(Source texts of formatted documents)
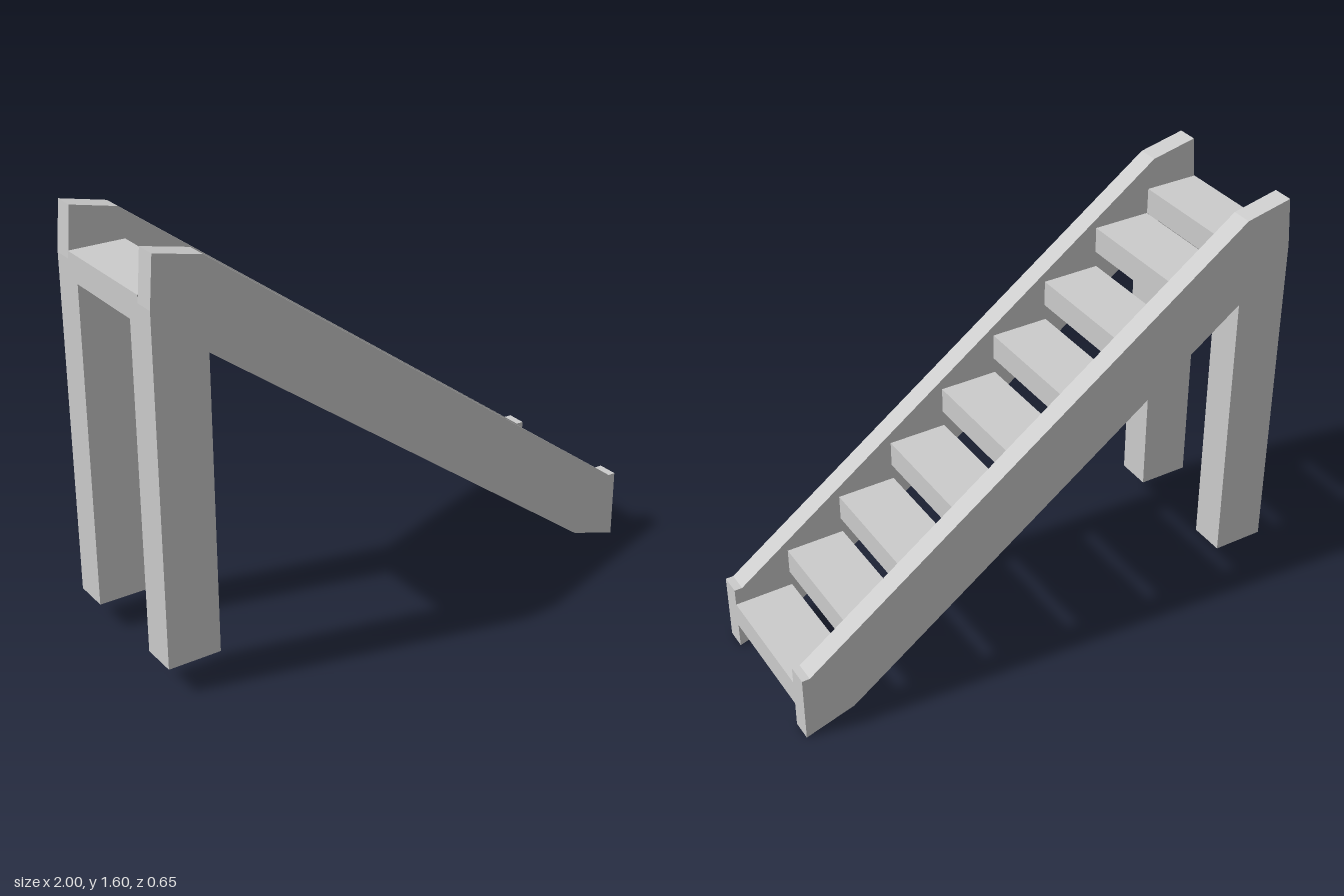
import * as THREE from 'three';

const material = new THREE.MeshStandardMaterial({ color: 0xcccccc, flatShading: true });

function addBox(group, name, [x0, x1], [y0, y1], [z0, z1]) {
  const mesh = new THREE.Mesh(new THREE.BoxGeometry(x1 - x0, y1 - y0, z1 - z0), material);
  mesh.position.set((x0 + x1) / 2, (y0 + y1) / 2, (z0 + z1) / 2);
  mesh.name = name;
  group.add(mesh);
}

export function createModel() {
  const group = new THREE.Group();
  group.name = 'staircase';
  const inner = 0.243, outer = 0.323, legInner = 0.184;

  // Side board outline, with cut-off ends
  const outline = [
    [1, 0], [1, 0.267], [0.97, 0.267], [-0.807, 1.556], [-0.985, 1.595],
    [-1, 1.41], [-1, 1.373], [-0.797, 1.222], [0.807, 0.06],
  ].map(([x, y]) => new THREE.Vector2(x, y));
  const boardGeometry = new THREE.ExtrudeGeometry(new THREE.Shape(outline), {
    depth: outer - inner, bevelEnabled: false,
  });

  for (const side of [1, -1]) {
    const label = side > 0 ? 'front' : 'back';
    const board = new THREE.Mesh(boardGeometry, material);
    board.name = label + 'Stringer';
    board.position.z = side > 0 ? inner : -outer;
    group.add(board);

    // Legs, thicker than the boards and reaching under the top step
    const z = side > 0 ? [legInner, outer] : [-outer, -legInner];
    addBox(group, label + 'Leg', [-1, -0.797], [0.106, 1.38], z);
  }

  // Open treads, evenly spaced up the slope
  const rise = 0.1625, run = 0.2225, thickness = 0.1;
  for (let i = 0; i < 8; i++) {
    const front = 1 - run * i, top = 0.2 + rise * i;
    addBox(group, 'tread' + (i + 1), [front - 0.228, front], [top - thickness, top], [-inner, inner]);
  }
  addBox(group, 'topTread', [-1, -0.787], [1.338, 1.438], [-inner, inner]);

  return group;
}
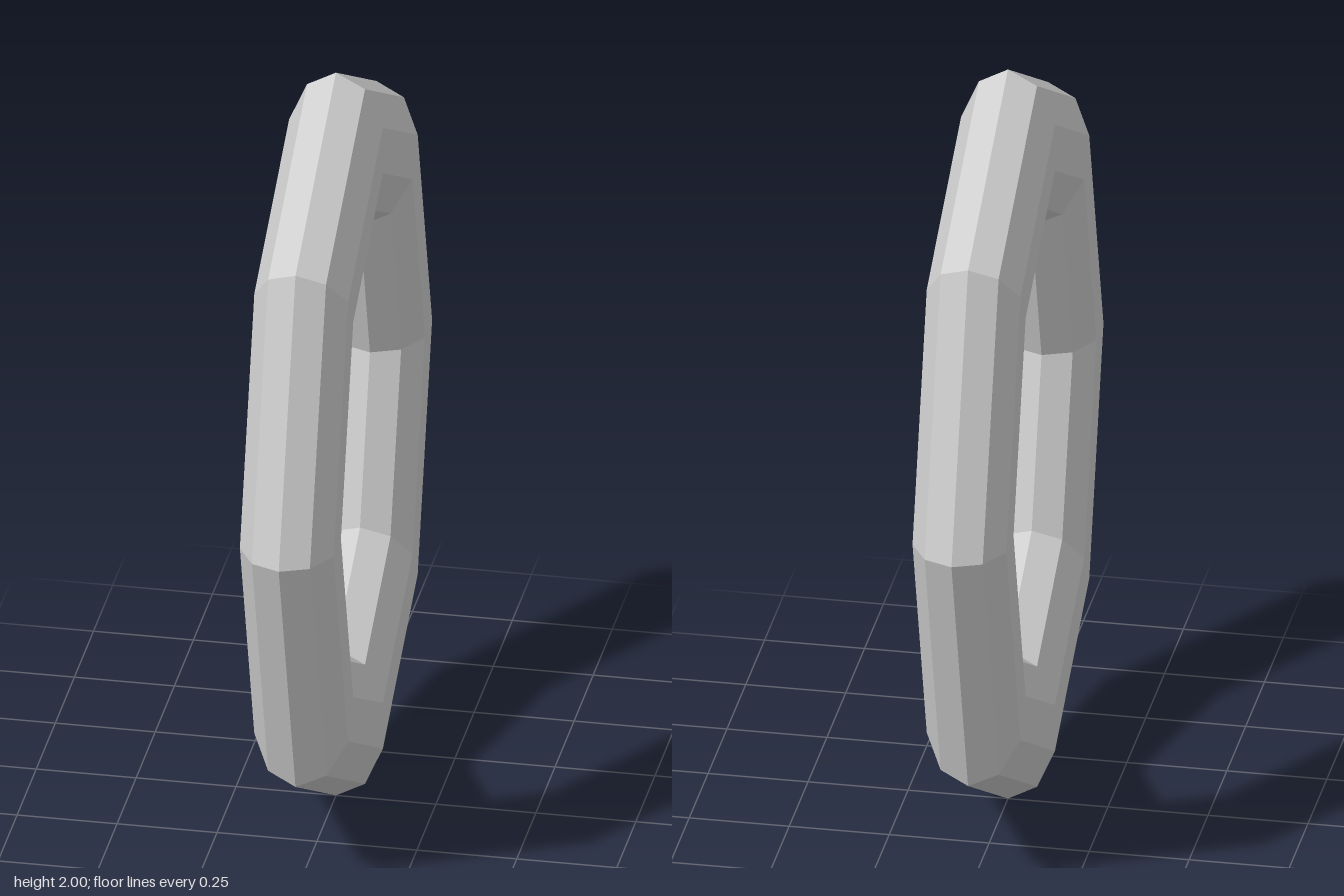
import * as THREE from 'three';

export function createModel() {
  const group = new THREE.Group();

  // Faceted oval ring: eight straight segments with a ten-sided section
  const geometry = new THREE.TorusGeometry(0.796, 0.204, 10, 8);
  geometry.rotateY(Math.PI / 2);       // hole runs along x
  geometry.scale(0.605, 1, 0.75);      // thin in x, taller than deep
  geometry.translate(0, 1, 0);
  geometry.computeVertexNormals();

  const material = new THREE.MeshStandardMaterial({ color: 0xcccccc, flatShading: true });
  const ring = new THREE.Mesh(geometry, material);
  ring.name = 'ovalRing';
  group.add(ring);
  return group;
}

— About this task —
Every line holding the word "name" should be copied out of the records above.

— Task response —
function addBox(group, name, [x0, x1], [y0, y1], [z0, z1]) {
  mesh.name = name;
  group.name = 'staircase';
    board.name = label + 'Stringer';
  ring.name = 'ovalRing';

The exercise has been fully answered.